Foreign fighters are returning from the battlefield — not Islamists but the Americans, Europeans and South Americans who fought to rid the world of Isis. But for all their bravery, their homecoming is a tricky one because their home countries do not want them back.
I have now interviewed more than a dozen volunteers. Many of them share similar stories of arrests and detentions. They have been stripped of their ability to travel, have their movements monitored, their bank accounts closed. One of them, an American, has since committed suicide.
One fighter, who wishes to be known as Max, tells me in an email that he has left his home country of Denmark. He had returned for a short while after enlisting for a six-month tour in the Syrian Democratic Forces (SDF) of north-eastern Syria where he fought to rout Isis from its de facto capital and caliphate.
During Max’s time there, the Danish government issued a law that made his mere presence in Syria illegal. He hadn’t heard about the change until he left Rojava, the north-eastern semi-autonomous Kurdish region where the SDF is based, to return home.
‘Being back in Denmark… has been mentally tiring and challenging, mainly because of my fear of the police suddenly showing up on my doorstep,’ he says. ‘In Denmark, we get treated like criminals when all we wanted was to help the Kurdish people of Syria, to defeat a terrorist organisation that had been murdering innocents all around the world.’

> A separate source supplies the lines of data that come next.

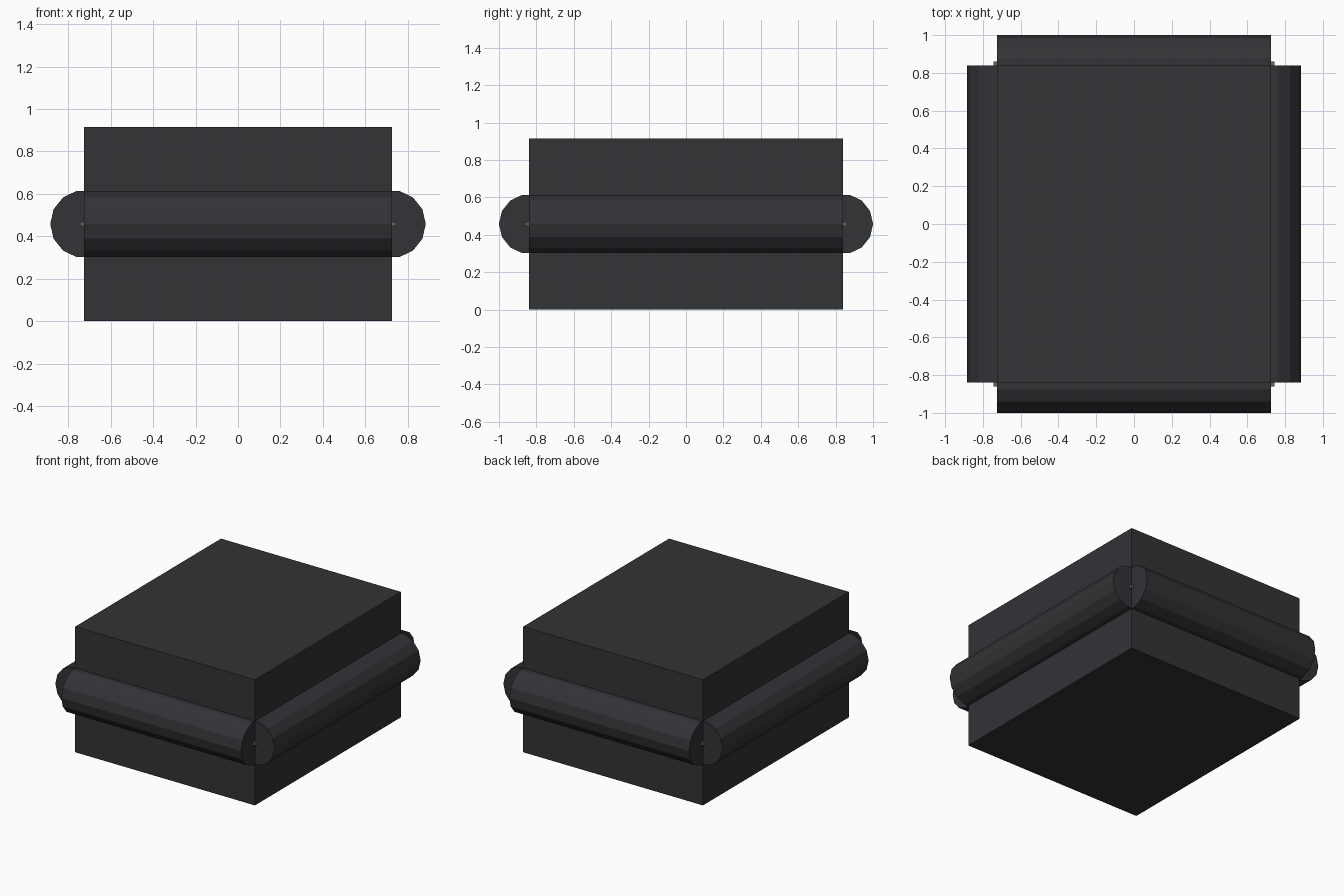
import bpy
from math import pi

if "Cube" in bpy.data.objects:
    bpy.data.objects.remove(bpy.data.objects["Cube"])

HX, HY, H = 0.725, 0.84, 0.916   # block half sizes and height
MID = H / 2
R = 0.16                         # roll radius


def material(name, rgb):
    m = bpy.data.materials.new(name)
    m.diffuse_color = (*rgb, 1)
    m.use_nodes = True
    m.node_tree.nodes["Principled BSDF"].inputs["Base Color"].default_value = m.diffuse_color
    return m


dark = material("dark_rubber", (0.032, 0.033, 0.037))
grey = material("grey_metal", (0.13, 0.13, 0.13))


def finish(name, mat):
    ob = bpy.context.object
    ob.name = name
    ob.data.materials.append(mat)
    bpy.ops.object.transform_apply(location=False, rotation=True, scale=True)
    return ob


def box(name, loc, size, mat):
    bpy.ops.mesh.primitive_cube_add(size=1, location=loc)
    bpy.context.object.scale = size
    return finish(name, mat)


def roll(name, loc, length, rot):
    bpy.ops.mesh.primitive_cylinder_add(vertices=14, radius=R, depth=length,
                                        location=loc, rotation=rot)
    return finish(name, dark)


# Main block
box("block", (0, 0, MID), (2 * HX, 2 * HY, H), dark)

# Fourteen-sided bumper rolls, half sunk into each side
for s, name in ((-1, "front"), (1, "back")):
    # vertex points straight outward (y)
    roll(name + "_roll", (0, s * HY, MID), 2 * HX, (0, pi / 2, 0))
for s, name in ((-1, "left"), (1, "right")):
    # vertex points straight up
    roll(name + "_roll", (s * HX, 0, MID), 2 * HY, (pi / 2, pi / 2, 0))

# Small pegs at the corners between the rolls
for sx, nx in ((-1, "left"), (1, "right")):
    for sy, ny in ((-1, "front"), (1, "back")):
        box(f"{ny}_{nx}_peg", (sx * HX, sy * HY, MID), (0.04, 0.04, 0.02), grey)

He is not in hiding now, he tells me, but he has left Denmark. ‘It makes me sleep much better when I’m out of the country,’ he says. ‘I am much less stressed and, in general, more happy.’
Max is not alone. Similar restrictive and oppressive measures against former fighters have spread across Europe. Laws — in Britain, Spain, Italy, Denmark and France, among others — meant to deter westerners from joining Isis or other radical terrorist networks such as al Qaeda have since dragged into their nets the volunteers who came to aid the Kurds in north-eastern Syria in their desperate plight from all sides: Turkey, Isis and the Assad government in Damascus. The Syrian Democratic Forces volunteers who return safely from the defeat of Isis now find they’ve no real home any more. Their home was and remains Rojava, their tired utopia, in north-eastern Syria.
From my recent visits to the front line in Baghouz, to meetings with former People’s Protection Units volunteers in Denmark and Britain, it was evident that these people — fighters, but also medics and cooks — have found a strained life. They no longer live in opposition to Isis but rather to their own governments. Counter-terrorism strategies meant to allay the fear about radical Islamists returning home have instead stripped the liberties of those who fought against those very fundamentalists.
‘When I first came back, after I spent about two weeks here… I was ready to go back [to Syria],’ said Josh Walker, 28, a British former volunteer. ‘But obviously I couldn’t because I didn’t have my passport.’
Josh volunteered with the SDF, where he fought Isis and acted as a translator for US Special Forces from June to December 2016. When he returned home to the UK, he was detained at Gatwick Airport on suspicion of preparing terrorist acts. During a raid at his Aberystwyth University bedsit, where he was reading international politics and strategic studies, officers discovered a printout of The Anarchist Cookbook. All charges were dropped in October 2017, though only after the trial did he start to deal with the trauma of what he had seen abroad.
‘I was trying to hold myself together,’ he told me, as he struggled with the new reality of working in warehouse or kitchen jobs. ‘Sometimes I am at work, and I am sort of like, man, I wish someone would shoot at me. I am so fucking bored.’
Josh was among several UK citizens who were accused and charged with terrorism when they returned home, including Aidan James, 28, of Formby, Merseyside, who was cleared in April of one of the three charges levied against him for his participation with the SDF in Syria. Meanwhile, Isis fighters can return home and face no penalties as harsh as those handed out to the SDF fighters. In Denmark, former Isis fighters and sympathisers are sent to deradicalisation programmes. In London, Gianluca Tomaselli, who travelled to Syria to fight for Isis in 2013, returned home and now works at an NHS hospital as a parking attendant, having received no jail time.
Whether or not to prosecute fighters such as Max, Aidan or Josh is a difficulty faced by many governments. Some countries see the SDF as having links to the Kurdistan Workers’ party, or PKK. Turkey, the US, Iran, the Netherlands and New Zealand have all designated PKK a terrorist group.
Christopher Helali, 30, who spoke to me from his home in Greece, said that fighters who are either set free following court proceedings or are not prosecuted lack a support network.
‘A lot of people I was with over there tend to keep their distance from each other to protect themselves from possible state action,’ he says. ‘Support systems are visually nonexistent. In Europe there are some.’
As many fighters transition back to daily lives outside a conflict zone, they continue to fear for themselves and their hevals, the Kurdish term for comrades. Some have committed suicide upon returning home or expressed the desire to do so; others have gone into dark depression. ‘Everybody is fearful,’ says Helali.